There’re definitely not enough platforms for our hip hop culture, for the most part, I feel like more platforms need to be implemented for artists to showcase their talent and for content producers to practice their creativity. Think about it, everybody wants to do the same sh*t, n*ggas want to get on YFM, Shiz Live, Hype Magazine and then get on Live AMP and there’s like a million of people submitting to the same publications but we see the same artist on rotation. Till this day Hype Magazine has never had consistent competition. Ever since I started rapping being on the Hype Magazine was a huge achievement, so you’re telling me that one publication is supposed to cover the entire SA hip hop Industry? There should be a lot of Hype Magazines, there should be a lot of Shiz Lives more platforms dedicated to SA Hip Hop only. We just need more than what we’re offering. I’ve been around since the ‘Siz N Scoop’ era and I believe that has to be one of the greatest times of SA Hip Hop. More talent, more rap, more authentic hip hop shows, more cyphers, fewer politics, and fewer egos.

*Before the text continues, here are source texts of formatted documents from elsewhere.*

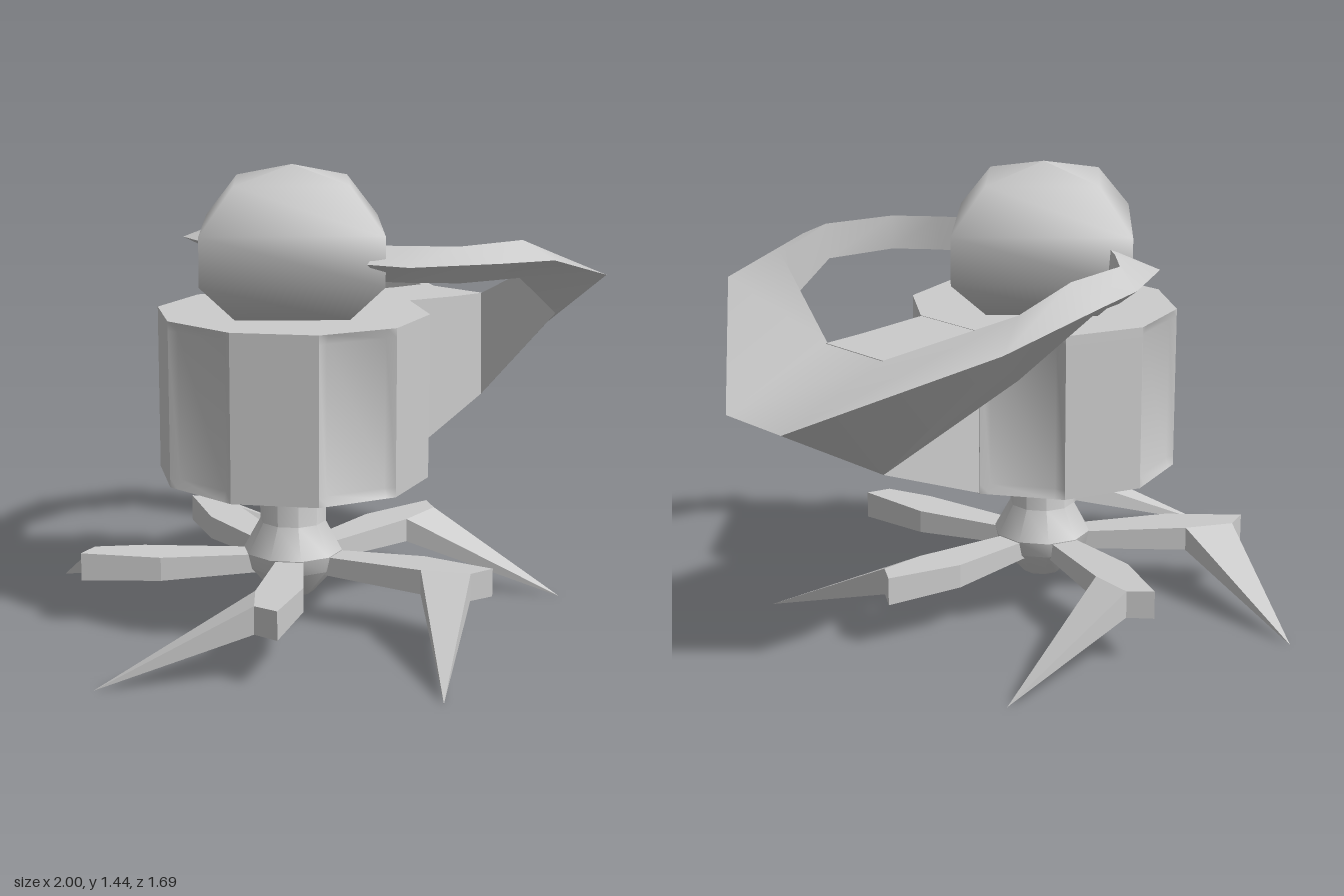
import * as THREE from 'three';
import { toCreasedNormals } from 'three/addons/utils/BufferGeometryUtils.js';
import { ConvexGeometry } from 'three/addons/geometries/ConvexGeometry.js';

const AXIS_X = -0.13;
const RAD = Math.PI / 180;
const grey = new THREE.MeshStandardMaterial({ color: 0xcccccc });

function part(parent, name, geometry) {
  const mesh = new THREE.Mesh(geometry, grey);
  mesh.name = name;
  parent.add(mesh);
  return mesh;
}

// Skin a row of equal-length closed cross-sections and cap both ends
function loft(sections, crease) {
  const pos = [];
  const tri = (...pts) => pts.forEach((p) => pos.push(...p));
  const n = sections[0].length;
  for (let s = 0; s < sections.length - 1; s++) {
    const a = sections[s], b = sections[s + 1];
    for (let i = 0; i < n; i++) {
      const j = (i + 1) % n;
      tri(a[i], b[j], a[j]);
      tri(a[i], b[i], b[j]);
    }
  }
  const first = sections[0], last = sections[sections.length - 1];
  for (let i = 1; i < n - 1; i++) {
    tri(first[0], first[i], first[i + 1]);
    tri(last[0], last[i + 1], last[i]);
  }
  const g = new THREE.BufferGeometry();
  g.setAttribute('position', new THREE.Float32BufferAttribute(pos, 3));
  return toCreasedNormals(g, crease);
}

// Ten-sided outline; every other side is slightly hollowed by depth
function bodyRing(y, depth, size) {
  const ring = [];
  const corner = (deg) => [0.415 * size * Math.cos(deg * RAD), 0.435 * size * Math.sin(deg * RAD)];
  for (let k = 0; k < 10; k++) {
    const a = corner(36 * k - 18), b = corner(36 * k + 18);
    ring.push([a[0], y, a[1]]);
    if (k % 2 === 0) continue;
    for (const t of [0.12, 0.88]) {
      ring.push([
        a[0] + (b[0] - a[0]) * t - depth * Math.cos(36 * k * RAD), y,
        a[1] + (b[1] - a[1]) * t - depth * Math.sin(36 * k * RAD),
      ]);
    }
  }
  return ring;
}

// One leg, pointing along +x: a flat beam and a spike swept to the side
function makeLeg(parent, name, angle, reach) {
  const leg = new THREE.Group();
  leg.name = name;
  leg.position.x = AXIS_X;
  leg.rotation.y = -angle * RAD;
  const point = (x, y, z) => new THREE.Vector3(x * reach, y, z * reach);
  const outline = [[0.1, -0.04], [0.42, -0.06], [0.66, 0], [0.614, 0.07], [0.459, 0.08], [0.1, 0.04]];
  const top = (x) => 0.212 + 0.035 * x;
  const bottom = (x) => 0.16 - 0.02 * x;
  const pair = ([x, z]) => [point(x, top(x), z), point(x, bottom(x), z)];
  part(leg, 'legBeam', new ConvexGeometry(outline.flatMap(pair)));
  part(leg, 'legSpike', new ConvexGeometry([
    ...pair(outline[3]), ...pair(outline[4]), point(0.697, 0, 0.525),
  ]));
  parent.add(leg);
}

export function createModel() {
  const model = new THREE.Group();
  model.name = 'walker';

  // Ten-sided drum body, hollowed underneath
  const rings = [
    [0.68, 0, 0.22], [0.47, 0, 1], [0.5, 0.012, 1], [0.955, 0.012, 1], [0.985, 0, 1],
  ].map((r) => bodyRing(...r));
  part(model, 'body', loft(rings, 0.6)).position.x = AXIS_X;

  // Four-sided rounded head
  const headProfile = [[0, 0.985], [0.245, 0.985], [0.388, 1.1], [0.388, 1.25], [0.245, 1.388], [0, 1.437]];
  const head = new THREE.LatheGeometry(headProfile.map(([r, y]) => new THREE.Vector2(r, y)), 4);
  part(model, 'head', head).position.x = AXIS_X;

  // Neck, flaring into the hub that carries the legs
  const neckProfile = [[0, 0.08], [0.065, 0.08], [0.145, 0.17], [0.157, 0.22], [0.105, 0.315], [0.107, 0.69]];
  const neck = new THREE.LatheGeometry(neckProfile.map(([r, y]) => new THREE.Vector2(r, y)), 10);
  part(model, 'neckAndHub', toCreasedNormals(neck, 0.7)).position.x = AXIS_X;

  // Side fin joining the body to the hoop
  const fin = new THREE.Shape([
    [0.2, 0.984], [0.26, 0.984], [0.5, 0.97], [0.635, 0.965], [0.64, 0.62], [0.26, 0.47], [0.24, 0.47],
  ].map(([x, y]) => new THREE.Vector2(x, y)));
  part(model, 'sideFin', new THREE.ExtrudeGeometry(fin, { depth: 0.264, bevelEnabled: false })).position.z = -0.132;

  // Hoop: triangular sections (outer ridge, inner top, inner bottom), mirrored in z
  const half = [
    [[-0.18, 1.17, 0.36], [-0.09, 1.215, 0.33], [-0.08, 1.105, 0.33]],
    [[-0.14, 1.17, 0.49], [-0.04, 1.215, 0.4], [-0.04, 1.105, 0.4]],
    [[0.11, 1.17, 0.63], [0.06, 1.215, 0.515], [0.06, 1.105, 0.515]],
    [[0.3, 1.165, 0.68], [0.3, 1.215, 0.557], [0.29, 1.1, 0.557]],
    [[0.63, 1.08, 0.635], [0.49, 1.15, 0.545], [0.49, 0.965, 0.545]],
    [[1, 0.82, 0.132], [0.63, 0.965, 0.132], [0.64, 0.62, 0.132]],
  ];
  const mirrored = half.map((s) => s.map(([x, y, z]) => [x, y, -z])).reverse();
  part(model, 'armHoop', loft([...half, ...mirrored], 0.75));

  // Five legs around the hub: angle and reach
  const legs = [[-2, 1.02], [69.5, 1.01], [139, 1], [216.4, 1.015], [283.4, 1.01]];
  legs.forEach(([angle, reach], i) => makeLeg(model, `leg${i + 1}`, angle, reach));

  return model;
}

The most important thing was changing the game or bringing something new to the game, but not taking anything from the new era, we still lit [Laughs]
How would you define success for yourself?

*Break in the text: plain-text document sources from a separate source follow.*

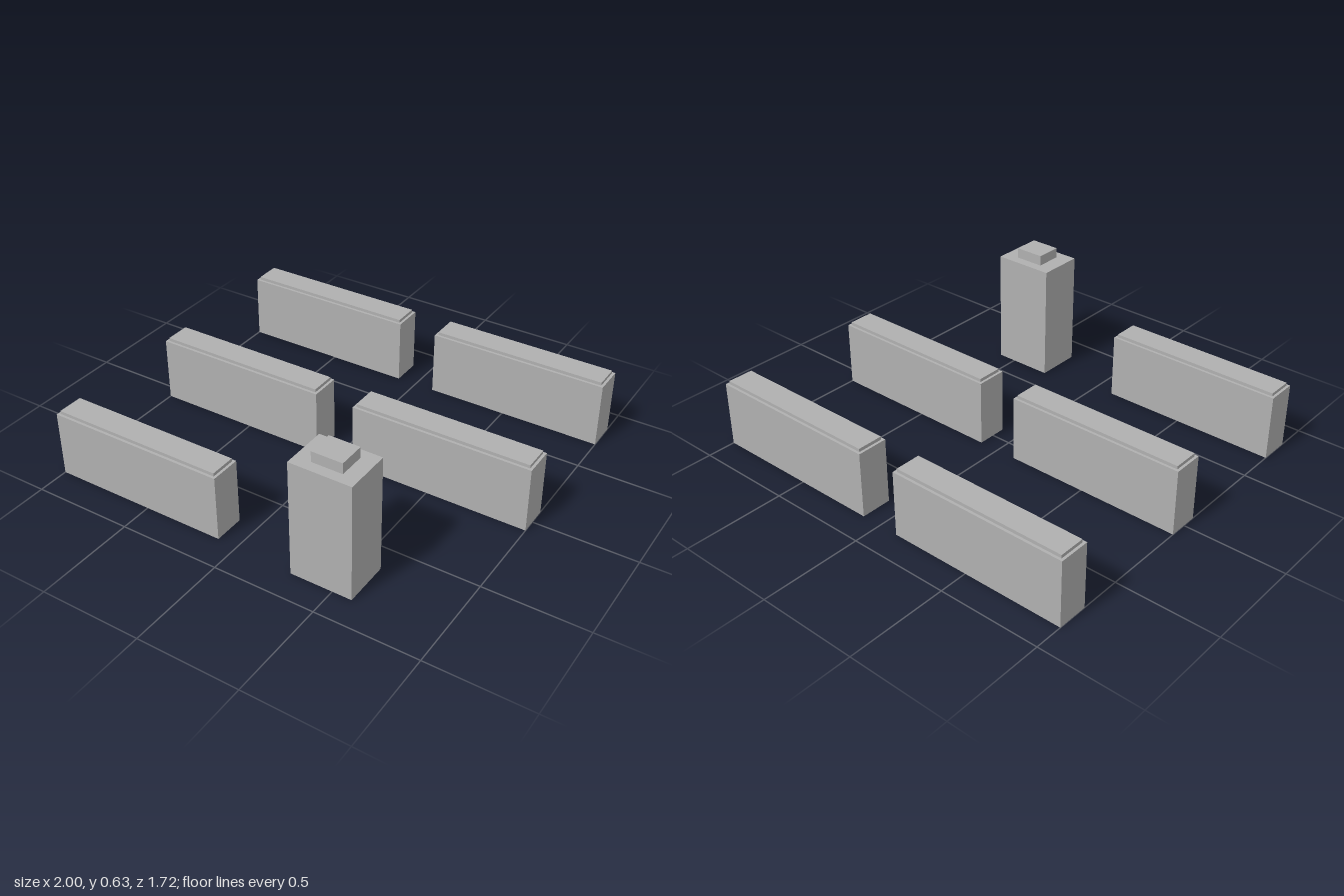
import * as THREE from 'three';

// Hollow rectangular shell, open underneath; each level is [width, depth, y, x offset, z offset]
function steppedShell(levels) {
  const loops = levels.map(([w, d, y, ox = 0, oz = 0]) =>
    [[-1, 1], [1, 1], [1, -1], [-1, -1]].map(([sx, sz]) => [ox + sx * w / 2, y, oz + sz * d / 2]));
  const pos = [];
  const quad = (a, b, c, d) => pos.push(...a, ...b, ...c, ...a, ...c, ...d);
  for (let k = 0; k + 1 < loops.length; k++) {
    for (let i = 0; i < 4; i++) {
      const j = (i + 1) % 4;
      quad(loops[k][i], loops[k][j], loops[k + 1][j], loops[k + 1][i]);
    }
  }
  quad(...loops[loops.length - 1]); // flat roof
  const geometry = new THREE.BufferGeometry();
  geometry.setAttribute('position', new THREE.Float32BufferAttribute(pos, 3));
  geometry.computeVertexNormals();
  return geometry;
}

export function createModel() {
  const group = new THREE.Group();
  group.name = 'buildingEstate';
  const concrete = new THREE.MeshStandardMaterial({ color: 0xb0b0b0, side: THREE.DoubleSide });
  concrete.name = 'concreteGrey';

  const add = (name, geometry, x, z) => {
    const mesh = new THREE.Mesh(geometry, concrete);
    mesh.name = name;
    mesh.position.set(x, 0, z);
    group.add(mesh);
  };

  // Five long slab blocks with a low raised roof
  const slab = steppedShell([
    [0.9, 0.154, 0], [0.9, 0.154, 0.326], [0.874, 0.128, 0.326], [0.874, 0.128, 0.342],
  ]);
  const rows = [['back', -0.781], ['middle', -0.007], ['front', 0.766]];
  for (const [row, z] of rows) {
    add(row + 'RightSlab', slab, -0.55, z);
    if (row !== 'front') add(row + 'LeftSlab', slab, 0.55, z);
  }

  // Tower block with a rooftop plant room
  const tower = steppedShell([
    [0.304, 0.23, 0], [0.304, 0.23, 0.58],
    [0.15, 0.13, 0.58, 0.002, -0.001], [0.15, 0.13, 0.632, 0.002, -0.001],
  ]);
  add('tower', tower, 0.443, 0.743);
  return group;
}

Success to me is a lot of things so defining it would be something I’d struggle to do but I will say this, I’d consider myself successful after buying my mom and pops both cribs followed by cars. I think success is working so hard until you reap the benefits, I mean if your plan was to fly to the moon and you use every resource at your disposal to make it possible and you actually fly & land on the moon, I consider you successful at flying to the moon. So, my plain definition of success is reaping the benefits of your hard work, simple. I’ve always wanted to make a living through my music because I love this sh*t with every fiber and bone so once I’m able to do exactly that when I’m not yet successful. I could win a million awards but if I can’t feed myself or whoever I’m responsible to take care off then I ain’t successful for sh*t
And what are your plans for 2019?

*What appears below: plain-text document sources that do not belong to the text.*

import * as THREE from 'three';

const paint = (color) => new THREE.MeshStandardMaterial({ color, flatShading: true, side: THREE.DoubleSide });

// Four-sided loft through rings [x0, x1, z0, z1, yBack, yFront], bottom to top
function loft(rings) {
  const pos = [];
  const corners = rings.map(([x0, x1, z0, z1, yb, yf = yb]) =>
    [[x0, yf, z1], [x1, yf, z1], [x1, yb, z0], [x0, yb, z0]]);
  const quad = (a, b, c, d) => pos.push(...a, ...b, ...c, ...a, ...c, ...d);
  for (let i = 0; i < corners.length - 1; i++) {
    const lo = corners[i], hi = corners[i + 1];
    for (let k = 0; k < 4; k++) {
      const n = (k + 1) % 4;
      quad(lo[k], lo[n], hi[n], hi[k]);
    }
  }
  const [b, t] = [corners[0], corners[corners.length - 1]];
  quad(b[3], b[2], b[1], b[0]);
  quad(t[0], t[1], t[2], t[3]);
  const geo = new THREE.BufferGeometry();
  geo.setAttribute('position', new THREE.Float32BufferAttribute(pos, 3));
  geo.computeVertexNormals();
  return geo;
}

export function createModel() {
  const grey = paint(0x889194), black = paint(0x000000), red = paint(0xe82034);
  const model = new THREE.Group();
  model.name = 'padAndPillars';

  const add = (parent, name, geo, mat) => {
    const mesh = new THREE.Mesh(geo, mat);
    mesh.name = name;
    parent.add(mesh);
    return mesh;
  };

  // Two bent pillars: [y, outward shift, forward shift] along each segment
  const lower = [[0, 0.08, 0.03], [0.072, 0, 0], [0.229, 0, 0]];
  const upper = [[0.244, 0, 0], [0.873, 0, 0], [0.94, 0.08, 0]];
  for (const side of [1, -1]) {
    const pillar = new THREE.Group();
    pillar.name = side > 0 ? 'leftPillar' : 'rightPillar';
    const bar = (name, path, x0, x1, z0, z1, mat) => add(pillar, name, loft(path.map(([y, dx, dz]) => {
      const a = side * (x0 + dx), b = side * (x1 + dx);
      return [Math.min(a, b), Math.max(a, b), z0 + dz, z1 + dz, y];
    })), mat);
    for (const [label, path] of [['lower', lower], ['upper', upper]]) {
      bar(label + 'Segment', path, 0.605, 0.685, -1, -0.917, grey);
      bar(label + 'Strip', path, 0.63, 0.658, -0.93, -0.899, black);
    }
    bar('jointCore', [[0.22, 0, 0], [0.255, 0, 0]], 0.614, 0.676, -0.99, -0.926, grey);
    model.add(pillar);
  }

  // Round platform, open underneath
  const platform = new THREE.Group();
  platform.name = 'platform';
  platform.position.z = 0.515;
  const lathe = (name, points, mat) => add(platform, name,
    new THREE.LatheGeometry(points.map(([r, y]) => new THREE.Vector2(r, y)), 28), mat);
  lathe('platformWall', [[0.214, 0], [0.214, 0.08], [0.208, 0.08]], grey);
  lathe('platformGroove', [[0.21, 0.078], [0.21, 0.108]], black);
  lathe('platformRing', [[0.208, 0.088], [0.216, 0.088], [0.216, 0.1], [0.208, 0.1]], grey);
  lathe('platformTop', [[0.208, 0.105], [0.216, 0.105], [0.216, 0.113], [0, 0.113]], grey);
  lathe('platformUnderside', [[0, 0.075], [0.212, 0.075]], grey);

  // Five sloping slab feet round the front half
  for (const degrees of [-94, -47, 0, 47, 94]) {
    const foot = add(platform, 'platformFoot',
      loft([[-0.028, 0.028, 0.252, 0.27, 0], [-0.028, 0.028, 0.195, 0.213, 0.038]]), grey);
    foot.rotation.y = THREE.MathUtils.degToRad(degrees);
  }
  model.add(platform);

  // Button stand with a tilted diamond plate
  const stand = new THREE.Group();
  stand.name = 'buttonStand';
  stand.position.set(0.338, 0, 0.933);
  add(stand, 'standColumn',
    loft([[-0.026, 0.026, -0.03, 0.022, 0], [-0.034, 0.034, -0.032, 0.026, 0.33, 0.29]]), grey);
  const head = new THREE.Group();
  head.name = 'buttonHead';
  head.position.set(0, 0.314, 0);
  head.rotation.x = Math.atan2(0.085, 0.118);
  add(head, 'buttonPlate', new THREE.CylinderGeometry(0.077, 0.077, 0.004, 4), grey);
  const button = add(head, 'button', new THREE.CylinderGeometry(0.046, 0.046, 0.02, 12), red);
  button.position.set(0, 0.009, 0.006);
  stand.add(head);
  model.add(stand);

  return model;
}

Next Level, I’m planning on hosting the biggest show of my career thus far, I’m also planning on dropping the Sugar Season 3, I’m currently working on an EP with of the boys from the Punchline stable which I’m very excited about. I started the year running. I’ll be dropping a fair amount of content; this is the breakout year for me so there’s really nothing I’m doing that isn’t going to be a big deal. I’m not stopping at anything I actually plan on doing everything they tell me I can’t do. I’m going to be the biggest, no CAP.
Lastly, you made it onto our 2nd annual Freshman cover. The campaign wasn’t an easy one but you here. How did being a part of the whole experience make you feel?
First of all thank you to Hype Magazine team for considering me as a freshman, honestly when the top 30 names were released I was skeptical on whether id make it to top 7, but me being me I put in 100 % into the campaign, I probably campaigned harder than any other candidate because I ain’t got sh*t bro, only a few friends who support the hustle and these dope ass songs. I campaigned with a R0,00 budget [Laughs] when I say R0,00 I mean R0,00 most times I wouldn’t even have data to vote or ask people to vote [Laughs]. I was going through a lot in my career, so the freshmen cover campaign was the biggest news I had received after a year of hustle and no big news. The experience was awesome man; this cover marks a huge mark in my career. I’ll be looking back at this cover in future when I’m poppn and this will be part of a story I tell. I love making music because this sh*t makes me feel immortal, I won’t die because my music, interviews, videos and my word stay here on earth forever even when I leave. Besides that, I love breaking boundaries, so this was more or less another opportunity for me to prove my excellence, my grind, and my undying talent.